This holiday, named Samhain (pronounced sow-win, sah-win, or sow-ween), means "summer's end," and it marks the conclusion of the Celtic calendar year. The Celtic people go back at least 2,000 years and lived in what is modern-day Ireland, the UK, and northern France. Because the Celts followed a lunar calendar, Samhain actually began at night on October 31st and continued into November 1st. The day marked the start of the dark times, which is when the leaves have fallen from the trees, the harvest is complete, and the livestock have been brought in from the fields. (It should be noted that Samhain is celebrated during late April and early May in the southern hemisphere.)
For the early Celts, Samhain was celebrated with a major festival involving a communal bonfire. People would sacrifice a portion of their crops and animals to the bonfire as an offering to the Celtic gods. This was also viewed as a means to cleanse the community from the prior year so they may start anew.
Samhain was not all fun and bonfires, however. People believed that on Samhain the veil between the spirit and physical worlds was at its thinnest, allowing ghosts, spirits, and faeries to "mingle" with the living. Sometimes these ghostly visits were benign, and sometimes they were not, especially if a ghost wanted to exact revenge on a living enemy. People wore disguises and lit fires, such as jack-o-lanterns, outside their homes to keep danger at bay.
Samhain was also a time of divination and prophesy-making due to the opening of the portal between the dead and the living. Priests, spiritual leaders, and even regular people would often use this night to make predictions about marriage, offspring, and the next year's harvest.
Some of you may be wondering whether Samhain is the precursor to Halloween. Well, the general belief is that Halloween's roots - the dressing up, the ghoulish themes, the jack-o-lanterns and bobbing for apples - come from Samhain. Confusing things a little, the term "Halloween" most likely came from "All Hallows Eve" which is closely related to the old English term for "All Saints Day." The Roman Catholic church's adoption of "All Saints Day" on November 1 is thought to have been an attempt by Rome to put a Christian label on what was then a major pagan celebration. So while Halloween traditions are similar to Samhain, the name itself has religious roots.

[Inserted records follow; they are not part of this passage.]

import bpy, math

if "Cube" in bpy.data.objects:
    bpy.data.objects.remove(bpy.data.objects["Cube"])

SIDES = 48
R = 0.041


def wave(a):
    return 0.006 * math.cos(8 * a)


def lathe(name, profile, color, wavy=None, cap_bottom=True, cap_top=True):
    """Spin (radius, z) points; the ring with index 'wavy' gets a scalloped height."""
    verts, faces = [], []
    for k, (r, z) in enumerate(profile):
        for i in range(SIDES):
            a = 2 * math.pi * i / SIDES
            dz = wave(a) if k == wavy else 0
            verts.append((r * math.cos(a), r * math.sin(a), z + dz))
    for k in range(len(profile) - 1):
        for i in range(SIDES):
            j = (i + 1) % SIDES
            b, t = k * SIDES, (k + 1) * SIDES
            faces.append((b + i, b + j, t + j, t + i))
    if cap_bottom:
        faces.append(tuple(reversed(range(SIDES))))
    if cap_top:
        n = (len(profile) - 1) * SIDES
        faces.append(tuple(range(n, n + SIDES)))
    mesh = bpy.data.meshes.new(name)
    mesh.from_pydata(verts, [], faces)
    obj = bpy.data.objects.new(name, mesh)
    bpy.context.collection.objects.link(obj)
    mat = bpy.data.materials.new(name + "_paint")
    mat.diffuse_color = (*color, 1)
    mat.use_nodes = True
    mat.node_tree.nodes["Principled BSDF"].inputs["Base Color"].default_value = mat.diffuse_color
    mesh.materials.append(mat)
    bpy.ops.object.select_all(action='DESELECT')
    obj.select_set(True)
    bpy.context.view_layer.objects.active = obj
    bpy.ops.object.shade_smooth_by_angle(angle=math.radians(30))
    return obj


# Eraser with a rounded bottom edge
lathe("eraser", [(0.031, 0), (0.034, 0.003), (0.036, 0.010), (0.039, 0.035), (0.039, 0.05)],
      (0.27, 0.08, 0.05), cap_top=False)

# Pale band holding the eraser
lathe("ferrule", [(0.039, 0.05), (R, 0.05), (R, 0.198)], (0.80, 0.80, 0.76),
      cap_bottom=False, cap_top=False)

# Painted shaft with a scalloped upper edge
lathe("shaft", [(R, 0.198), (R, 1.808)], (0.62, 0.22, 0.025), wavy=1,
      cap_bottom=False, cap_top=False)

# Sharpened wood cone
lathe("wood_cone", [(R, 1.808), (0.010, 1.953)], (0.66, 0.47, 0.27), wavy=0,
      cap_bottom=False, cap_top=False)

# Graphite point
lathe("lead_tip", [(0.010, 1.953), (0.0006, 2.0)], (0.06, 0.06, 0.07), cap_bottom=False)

How might you celebrate Samhain today?
Pagans, Druids, and Wiccans all celebrate Samhain as the beginning of a new year. As we've discussed, taking part in certain modern-day Halloween festivities is enjoying in some of what Samhain represented. However, there's a solemnity to Samhain owing to its emphasis on our dead ancestors, and many pagans view the day in this light.
To honor the dead on this day, you have a number of options. Indeed, it's really whatever feels right to you. Here are a few common suggestions:
1. Dine with the Dead (traditionally known as a Dumb Supper): Set a place for your ancestors at the dinner table. Each person at the table puts a bit of their food on this plate and then the group dines in silence (although this part is optional today). When the meal is finished, the ancestor's plate is put outside as an offering to the natural world.
2. Light a candle in a door or window that faces west. This lights the way home for your dead relatives.
3. Cook food that reflects your ancestral lineage. For instance, I may make my Italian family's signature spaghetti sauce.
4. Visit the graves of your family.
5. Assemble an altar with your relative's pictures and artifacts. Light a candle to burn through the night.
6. Hold a seance to converse with your dead loved ones. (note: as a rule, you should wait until at least a year has passed since the person has died.)
7. Get a Tarot reading. Honor Samhain's tradition of fortune-telling by consulting the cards. I know Hidden Moon Tarot would be happy to oblige...
For me, the truly wonderful thing about this night is that it's an opportunity to perform rituals and participate in activities that have been around for thousands of years. It's as if we get the opportunity to stretch our hand across time and space, touching a part of human history.
So, consider experiencing October 31 in the light of Samhain. You may be surprised just how special the evening feels.